The consensus seems to be that Justices Ginsburg, Breyer, Kagan, Sotomayor are firmly in favor of the government, while Justices Scalia, Thomas, and Alito are with the challengers. Chief Justice Roberts (who was the "swing" vote in the previous challenge to the Affordable Care Act) asked almost no questions.

Justice Kennedy made an important observation about federalism that leads some commentators to think he's not a clear vote for the challengers (although others disagree).

Transcript, page 16

No cameo?
Justice Kagan asked the challengers a question that involved three hypothetical law clerks - Amanda, Elizabeth, and Will.

Transcript, page 9

But Justice Kagan actually has four law clerks, and she gave the names of three of them in her hypothetical. Odd that the fourth clerk didn't make a cameo - perhaps he came up with the question in the first place.

Congressional fix
When the government argued that a pro-challenger decision would have dire results, Justice Scalia was skeptical. One might reasonably think that the statute Congress actually passed is ambiguous. Congress could fix the problem itself. But Solicitor General Donald Verrilli (arguing for the government) went realpolitik, adding some well-received levity.

Transcript, page 54

This is one of the most important cases the Supreme Court took for this term - I wouldn't expect an opinion to get issued until late June or early July.

1 comment:

  1. This is a ridiculous challenge and needs to fail. I think the overarching point is that Congress cannot be held to such a high standard of drafting precision -- they need help from reasonable interpreters. I think that the fish case (whether a fish is a tangible thing for purposes of a criminal statute arguably meant to target records destruction) is a case about the same thing.

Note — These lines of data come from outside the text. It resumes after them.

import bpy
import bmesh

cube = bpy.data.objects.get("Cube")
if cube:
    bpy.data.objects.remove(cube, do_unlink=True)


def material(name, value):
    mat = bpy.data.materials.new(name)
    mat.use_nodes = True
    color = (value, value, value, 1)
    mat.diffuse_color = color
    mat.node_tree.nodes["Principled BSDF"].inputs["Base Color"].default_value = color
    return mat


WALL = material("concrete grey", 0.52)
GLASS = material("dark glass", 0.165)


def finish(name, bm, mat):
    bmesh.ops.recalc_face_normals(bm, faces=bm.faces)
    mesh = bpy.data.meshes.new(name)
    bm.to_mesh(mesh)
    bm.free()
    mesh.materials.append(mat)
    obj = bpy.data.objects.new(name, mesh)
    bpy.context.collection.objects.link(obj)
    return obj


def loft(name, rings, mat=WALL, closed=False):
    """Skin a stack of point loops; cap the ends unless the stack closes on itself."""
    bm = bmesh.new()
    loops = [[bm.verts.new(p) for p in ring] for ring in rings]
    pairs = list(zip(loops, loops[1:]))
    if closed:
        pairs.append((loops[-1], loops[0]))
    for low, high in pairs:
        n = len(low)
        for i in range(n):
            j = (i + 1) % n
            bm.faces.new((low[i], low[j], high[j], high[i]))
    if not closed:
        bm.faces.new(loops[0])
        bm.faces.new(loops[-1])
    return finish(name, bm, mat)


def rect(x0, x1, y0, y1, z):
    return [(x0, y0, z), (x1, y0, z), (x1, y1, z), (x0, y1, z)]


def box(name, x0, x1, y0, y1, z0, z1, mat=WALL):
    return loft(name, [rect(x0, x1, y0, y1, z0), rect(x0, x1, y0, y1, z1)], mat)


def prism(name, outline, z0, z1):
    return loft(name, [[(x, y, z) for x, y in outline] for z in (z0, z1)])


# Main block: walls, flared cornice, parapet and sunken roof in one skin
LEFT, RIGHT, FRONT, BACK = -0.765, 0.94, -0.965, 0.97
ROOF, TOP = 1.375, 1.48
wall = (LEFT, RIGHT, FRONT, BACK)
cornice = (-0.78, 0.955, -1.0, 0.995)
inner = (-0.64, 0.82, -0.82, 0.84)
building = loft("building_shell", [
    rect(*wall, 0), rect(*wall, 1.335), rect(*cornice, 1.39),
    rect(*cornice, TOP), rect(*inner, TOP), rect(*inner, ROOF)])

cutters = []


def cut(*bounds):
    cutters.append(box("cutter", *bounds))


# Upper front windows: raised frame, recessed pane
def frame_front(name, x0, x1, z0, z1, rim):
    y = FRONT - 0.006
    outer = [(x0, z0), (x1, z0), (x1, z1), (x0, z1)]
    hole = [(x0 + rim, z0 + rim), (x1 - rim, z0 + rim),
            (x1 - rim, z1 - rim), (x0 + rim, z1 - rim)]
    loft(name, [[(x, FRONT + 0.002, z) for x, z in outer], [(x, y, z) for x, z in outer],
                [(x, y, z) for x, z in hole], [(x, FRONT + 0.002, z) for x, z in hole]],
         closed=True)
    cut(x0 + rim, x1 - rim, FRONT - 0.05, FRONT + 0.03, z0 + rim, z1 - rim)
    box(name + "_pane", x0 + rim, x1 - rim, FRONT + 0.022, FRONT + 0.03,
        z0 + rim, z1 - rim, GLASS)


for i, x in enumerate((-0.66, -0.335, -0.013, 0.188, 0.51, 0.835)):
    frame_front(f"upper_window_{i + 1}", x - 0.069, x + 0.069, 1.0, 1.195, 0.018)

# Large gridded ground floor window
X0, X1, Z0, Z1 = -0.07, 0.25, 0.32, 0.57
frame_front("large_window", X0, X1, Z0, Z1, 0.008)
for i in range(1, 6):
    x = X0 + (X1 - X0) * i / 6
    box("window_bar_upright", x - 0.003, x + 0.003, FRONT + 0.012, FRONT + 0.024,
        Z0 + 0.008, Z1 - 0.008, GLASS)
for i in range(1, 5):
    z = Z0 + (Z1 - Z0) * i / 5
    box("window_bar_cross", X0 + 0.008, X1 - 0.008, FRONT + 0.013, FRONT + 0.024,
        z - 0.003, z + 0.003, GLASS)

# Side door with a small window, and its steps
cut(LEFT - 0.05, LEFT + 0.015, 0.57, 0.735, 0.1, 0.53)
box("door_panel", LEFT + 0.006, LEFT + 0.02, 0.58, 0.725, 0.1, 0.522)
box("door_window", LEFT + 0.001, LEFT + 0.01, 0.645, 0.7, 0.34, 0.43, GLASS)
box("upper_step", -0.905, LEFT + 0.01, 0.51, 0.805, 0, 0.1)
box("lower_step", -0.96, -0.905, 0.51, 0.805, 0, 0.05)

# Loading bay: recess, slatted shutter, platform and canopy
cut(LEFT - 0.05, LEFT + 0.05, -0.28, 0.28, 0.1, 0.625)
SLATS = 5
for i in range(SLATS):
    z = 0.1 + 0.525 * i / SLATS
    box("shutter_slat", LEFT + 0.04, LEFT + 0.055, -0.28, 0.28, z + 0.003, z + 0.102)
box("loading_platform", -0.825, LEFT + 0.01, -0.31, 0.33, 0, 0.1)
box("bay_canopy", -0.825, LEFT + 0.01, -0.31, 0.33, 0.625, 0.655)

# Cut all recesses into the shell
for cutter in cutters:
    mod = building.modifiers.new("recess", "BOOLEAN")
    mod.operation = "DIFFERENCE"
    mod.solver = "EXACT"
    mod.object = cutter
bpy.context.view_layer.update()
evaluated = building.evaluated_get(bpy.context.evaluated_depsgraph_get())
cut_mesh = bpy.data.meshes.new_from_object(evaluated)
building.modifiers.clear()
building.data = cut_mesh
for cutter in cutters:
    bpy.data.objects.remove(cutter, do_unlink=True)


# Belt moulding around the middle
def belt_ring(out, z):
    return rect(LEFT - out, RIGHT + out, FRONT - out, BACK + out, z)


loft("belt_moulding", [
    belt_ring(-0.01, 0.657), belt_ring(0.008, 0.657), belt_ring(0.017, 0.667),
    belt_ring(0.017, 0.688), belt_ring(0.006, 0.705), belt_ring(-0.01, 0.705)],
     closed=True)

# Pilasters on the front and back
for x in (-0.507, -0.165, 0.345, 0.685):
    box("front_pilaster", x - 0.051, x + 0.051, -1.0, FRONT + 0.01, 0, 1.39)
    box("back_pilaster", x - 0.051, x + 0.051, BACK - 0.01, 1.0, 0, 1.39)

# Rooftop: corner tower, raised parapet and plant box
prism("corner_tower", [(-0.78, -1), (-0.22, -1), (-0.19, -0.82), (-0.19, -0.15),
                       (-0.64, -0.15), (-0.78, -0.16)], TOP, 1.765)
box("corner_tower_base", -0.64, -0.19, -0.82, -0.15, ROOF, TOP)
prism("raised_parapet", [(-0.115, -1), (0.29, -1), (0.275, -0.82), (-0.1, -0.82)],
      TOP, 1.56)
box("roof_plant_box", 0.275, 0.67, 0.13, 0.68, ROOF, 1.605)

It's unfortunate this arose from a circuit split, otherwise I think the court should not have heard it so long as the result was to affirm the IRS's position.